TO DO:
Please return only the lines from the one holding "0.31)), (1, 0, 0))" through the one holding "loft(bm, [[(-0.367 +", exactly as they appear in the records below, both ends included.

(Stored data)
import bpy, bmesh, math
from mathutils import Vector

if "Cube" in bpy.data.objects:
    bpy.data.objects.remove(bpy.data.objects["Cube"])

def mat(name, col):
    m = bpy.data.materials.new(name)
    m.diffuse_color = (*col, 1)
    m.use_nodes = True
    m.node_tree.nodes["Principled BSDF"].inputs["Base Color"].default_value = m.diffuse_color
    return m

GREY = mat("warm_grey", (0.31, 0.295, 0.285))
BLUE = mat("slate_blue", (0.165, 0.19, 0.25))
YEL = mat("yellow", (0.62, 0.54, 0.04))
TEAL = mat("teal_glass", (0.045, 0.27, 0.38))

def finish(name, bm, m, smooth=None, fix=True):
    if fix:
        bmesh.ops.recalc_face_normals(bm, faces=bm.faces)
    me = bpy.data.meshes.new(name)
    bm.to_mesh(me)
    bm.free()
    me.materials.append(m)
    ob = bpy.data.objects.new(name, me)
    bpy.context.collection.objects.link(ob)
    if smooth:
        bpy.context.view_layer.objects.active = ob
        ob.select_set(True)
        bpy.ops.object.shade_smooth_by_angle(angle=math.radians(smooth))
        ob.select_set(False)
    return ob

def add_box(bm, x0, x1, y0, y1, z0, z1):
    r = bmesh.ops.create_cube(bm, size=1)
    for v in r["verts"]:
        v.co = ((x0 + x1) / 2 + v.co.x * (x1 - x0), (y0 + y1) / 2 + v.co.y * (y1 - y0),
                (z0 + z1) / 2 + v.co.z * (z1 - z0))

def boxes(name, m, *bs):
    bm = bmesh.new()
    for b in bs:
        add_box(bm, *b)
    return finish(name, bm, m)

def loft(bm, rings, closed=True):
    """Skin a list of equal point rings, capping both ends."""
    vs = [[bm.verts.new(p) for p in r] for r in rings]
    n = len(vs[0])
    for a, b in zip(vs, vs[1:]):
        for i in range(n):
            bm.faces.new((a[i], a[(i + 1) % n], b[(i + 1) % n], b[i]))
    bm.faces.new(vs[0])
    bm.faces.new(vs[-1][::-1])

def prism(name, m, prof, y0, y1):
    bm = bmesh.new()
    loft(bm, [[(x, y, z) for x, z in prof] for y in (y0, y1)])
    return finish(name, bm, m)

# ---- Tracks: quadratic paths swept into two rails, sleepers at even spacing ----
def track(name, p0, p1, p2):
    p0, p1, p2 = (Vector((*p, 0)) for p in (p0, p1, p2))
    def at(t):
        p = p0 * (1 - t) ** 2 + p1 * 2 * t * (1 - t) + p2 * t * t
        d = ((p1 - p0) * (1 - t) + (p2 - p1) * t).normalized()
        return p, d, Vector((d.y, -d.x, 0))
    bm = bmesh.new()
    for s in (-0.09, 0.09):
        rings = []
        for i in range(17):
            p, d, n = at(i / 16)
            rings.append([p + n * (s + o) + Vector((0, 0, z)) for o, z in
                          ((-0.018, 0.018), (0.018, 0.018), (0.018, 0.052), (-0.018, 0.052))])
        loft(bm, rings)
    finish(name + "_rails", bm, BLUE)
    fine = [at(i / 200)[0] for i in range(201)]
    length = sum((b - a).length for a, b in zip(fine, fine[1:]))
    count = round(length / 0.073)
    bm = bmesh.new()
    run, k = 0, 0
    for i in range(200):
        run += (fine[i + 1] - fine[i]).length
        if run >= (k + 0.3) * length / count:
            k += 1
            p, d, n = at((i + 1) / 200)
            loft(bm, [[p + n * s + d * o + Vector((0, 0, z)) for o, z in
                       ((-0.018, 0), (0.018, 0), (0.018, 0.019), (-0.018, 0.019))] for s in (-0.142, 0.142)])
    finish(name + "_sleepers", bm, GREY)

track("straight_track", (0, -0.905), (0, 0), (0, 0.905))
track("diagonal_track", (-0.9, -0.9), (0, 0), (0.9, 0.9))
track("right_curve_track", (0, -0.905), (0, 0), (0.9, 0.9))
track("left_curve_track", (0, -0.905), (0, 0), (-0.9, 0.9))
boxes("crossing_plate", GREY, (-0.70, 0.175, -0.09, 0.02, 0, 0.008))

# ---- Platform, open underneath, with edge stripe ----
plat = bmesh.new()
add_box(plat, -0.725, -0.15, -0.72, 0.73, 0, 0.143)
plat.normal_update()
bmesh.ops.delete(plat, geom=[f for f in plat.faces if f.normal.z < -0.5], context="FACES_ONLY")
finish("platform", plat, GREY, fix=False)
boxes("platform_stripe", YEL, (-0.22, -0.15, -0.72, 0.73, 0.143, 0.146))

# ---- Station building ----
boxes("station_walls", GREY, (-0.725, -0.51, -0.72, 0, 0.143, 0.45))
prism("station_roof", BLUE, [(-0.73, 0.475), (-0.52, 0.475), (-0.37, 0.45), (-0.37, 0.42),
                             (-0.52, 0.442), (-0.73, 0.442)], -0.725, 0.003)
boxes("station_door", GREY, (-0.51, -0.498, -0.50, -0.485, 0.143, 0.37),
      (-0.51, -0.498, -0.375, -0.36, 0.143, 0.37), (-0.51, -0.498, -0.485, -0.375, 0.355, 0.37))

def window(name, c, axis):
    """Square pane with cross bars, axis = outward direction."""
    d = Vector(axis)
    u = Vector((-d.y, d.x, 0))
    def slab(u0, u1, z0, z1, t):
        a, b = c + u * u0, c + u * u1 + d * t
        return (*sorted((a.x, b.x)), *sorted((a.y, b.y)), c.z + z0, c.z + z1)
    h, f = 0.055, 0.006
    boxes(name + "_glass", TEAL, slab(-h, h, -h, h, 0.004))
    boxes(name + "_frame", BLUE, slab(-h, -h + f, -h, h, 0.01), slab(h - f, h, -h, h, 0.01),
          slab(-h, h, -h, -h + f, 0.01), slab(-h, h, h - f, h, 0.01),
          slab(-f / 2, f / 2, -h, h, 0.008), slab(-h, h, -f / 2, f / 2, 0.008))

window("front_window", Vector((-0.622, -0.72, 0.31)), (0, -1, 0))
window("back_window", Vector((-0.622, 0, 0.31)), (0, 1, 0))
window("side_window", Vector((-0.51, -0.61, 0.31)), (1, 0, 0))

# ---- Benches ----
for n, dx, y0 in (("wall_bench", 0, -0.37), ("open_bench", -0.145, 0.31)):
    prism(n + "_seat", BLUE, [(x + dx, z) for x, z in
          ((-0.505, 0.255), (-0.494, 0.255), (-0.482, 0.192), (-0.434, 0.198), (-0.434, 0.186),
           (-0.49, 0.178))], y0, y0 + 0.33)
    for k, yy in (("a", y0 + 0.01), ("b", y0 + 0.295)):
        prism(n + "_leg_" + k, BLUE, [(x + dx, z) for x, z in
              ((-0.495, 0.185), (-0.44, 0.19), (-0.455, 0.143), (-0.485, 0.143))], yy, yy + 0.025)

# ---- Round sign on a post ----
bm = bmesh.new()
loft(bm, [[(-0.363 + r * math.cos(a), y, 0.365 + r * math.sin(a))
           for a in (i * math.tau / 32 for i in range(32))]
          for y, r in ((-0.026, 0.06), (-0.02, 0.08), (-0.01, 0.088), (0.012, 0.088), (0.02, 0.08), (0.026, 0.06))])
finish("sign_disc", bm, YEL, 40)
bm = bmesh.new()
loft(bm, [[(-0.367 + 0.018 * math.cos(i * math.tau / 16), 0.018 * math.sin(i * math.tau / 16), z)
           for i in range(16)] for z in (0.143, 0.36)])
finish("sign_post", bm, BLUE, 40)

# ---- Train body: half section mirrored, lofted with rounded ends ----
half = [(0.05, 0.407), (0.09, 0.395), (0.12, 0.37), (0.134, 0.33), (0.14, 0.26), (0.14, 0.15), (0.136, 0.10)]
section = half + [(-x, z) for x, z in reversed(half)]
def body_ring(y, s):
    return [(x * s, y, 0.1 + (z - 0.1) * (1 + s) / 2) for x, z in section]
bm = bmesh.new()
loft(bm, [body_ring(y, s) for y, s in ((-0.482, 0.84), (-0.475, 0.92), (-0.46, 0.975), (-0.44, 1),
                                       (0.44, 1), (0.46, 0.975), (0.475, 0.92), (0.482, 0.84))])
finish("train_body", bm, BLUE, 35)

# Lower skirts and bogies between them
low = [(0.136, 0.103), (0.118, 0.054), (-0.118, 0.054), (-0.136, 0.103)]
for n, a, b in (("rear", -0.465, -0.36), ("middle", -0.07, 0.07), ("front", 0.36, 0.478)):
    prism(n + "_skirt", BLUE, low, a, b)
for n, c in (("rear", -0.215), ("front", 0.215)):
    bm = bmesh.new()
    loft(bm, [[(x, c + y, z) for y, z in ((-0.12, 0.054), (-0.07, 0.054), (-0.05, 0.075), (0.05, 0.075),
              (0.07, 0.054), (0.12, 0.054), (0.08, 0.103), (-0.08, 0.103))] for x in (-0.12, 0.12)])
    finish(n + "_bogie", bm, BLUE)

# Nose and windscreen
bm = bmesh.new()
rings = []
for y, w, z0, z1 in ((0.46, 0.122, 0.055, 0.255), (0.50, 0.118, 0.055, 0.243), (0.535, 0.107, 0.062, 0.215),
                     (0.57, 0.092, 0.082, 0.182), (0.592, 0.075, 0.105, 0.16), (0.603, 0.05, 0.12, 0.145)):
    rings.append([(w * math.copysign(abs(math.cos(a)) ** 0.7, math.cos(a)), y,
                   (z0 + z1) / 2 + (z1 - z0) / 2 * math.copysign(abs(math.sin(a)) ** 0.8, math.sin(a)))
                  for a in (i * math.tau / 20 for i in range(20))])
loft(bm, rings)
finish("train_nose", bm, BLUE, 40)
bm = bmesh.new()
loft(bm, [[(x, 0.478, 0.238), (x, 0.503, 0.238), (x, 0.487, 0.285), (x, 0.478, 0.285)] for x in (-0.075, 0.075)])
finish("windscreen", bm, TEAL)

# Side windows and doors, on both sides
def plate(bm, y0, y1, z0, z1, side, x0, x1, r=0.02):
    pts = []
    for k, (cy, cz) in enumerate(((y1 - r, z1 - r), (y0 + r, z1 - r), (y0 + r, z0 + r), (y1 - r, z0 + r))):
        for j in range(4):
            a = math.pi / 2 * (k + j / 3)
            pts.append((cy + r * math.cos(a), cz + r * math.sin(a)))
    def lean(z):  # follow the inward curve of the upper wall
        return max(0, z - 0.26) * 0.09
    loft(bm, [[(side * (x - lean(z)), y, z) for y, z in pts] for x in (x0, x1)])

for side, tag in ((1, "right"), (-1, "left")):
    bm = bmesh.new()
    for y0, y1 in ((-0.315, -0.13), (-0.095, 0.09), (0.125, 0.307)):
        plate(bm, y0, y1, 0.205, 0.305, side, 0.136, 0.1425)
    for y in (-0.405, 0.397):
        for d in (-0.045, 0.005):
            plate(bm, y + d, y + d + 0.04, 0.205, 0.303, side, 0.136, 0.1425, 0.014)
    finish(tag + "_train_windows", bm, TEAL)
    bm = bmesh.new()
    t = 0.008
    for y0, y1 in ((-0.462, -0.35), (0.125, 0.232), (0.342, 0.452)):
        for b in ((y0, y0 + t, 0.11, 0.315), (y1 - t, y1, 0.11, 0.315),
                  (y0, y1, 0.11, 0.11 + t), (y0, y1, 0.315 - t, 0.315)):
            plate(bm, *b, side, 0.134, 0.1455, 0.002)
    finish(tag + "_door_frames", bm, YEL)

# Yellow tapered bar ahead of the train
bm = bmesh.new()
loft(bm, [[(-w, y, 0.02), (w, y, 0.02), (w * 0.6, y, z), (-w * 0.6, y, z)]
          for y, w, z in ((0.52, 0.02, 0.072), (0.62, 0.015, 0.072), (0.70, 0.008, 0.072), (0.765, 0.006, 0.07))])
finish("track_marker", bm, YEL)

OUTPUT:
window("side_window", Vector((-0.51, -0.61, 0.31)), (1, 0, 0))

# ---- Benches ----
for n, dx, y0 in (("wall_bench", 0, -0.37), ("open_bench", -0.145, 0.31)):
    prism(n + "_seat", BLUE, [(x + dx, z) for x, z in
          ((-0.505, 0.255), (-0.494, 0.255), (-0.482, 0.192), (-0.434, 0.198), (-0.434, 0.186),
           (-0.49, 0.178))], y0, y0 + 0.33)
    for k, yy in (("a", y0 + 0.01), ("b", y0 + 0.295)):
        prism(n + "_leg_" + k, BLUE, [(x + dx, z) for x, z in
              ((-0.495, 0.185), (-0.44, 0.19), (-0.455, 0.143), (-0.485, 0.143))], yy, yy + 0.025)

# ---- Round sign on a post ----
bm = bmesh.new()
loft(bm, [[(-0.363 + r * math.cos(a), y, 0.365 + r * math.sin(a))
           for a in (i * math.tau / 32 for i in range(32))]
          for y, r in ((-0.026, 0.06), (-0.02, 0.08), (-0.01, 0.088), (0.012, 0.088), (0.02, 0.08), (0.026, 0.06))])
finish("sign_disc", bm, YEL, 40)
bm = bmesh.new()
loft(bm, [[(-0.367 + 0.018 * math.cos(i * math.tau / 16), 0.018 * math.sin(i * math.tau / 16), z)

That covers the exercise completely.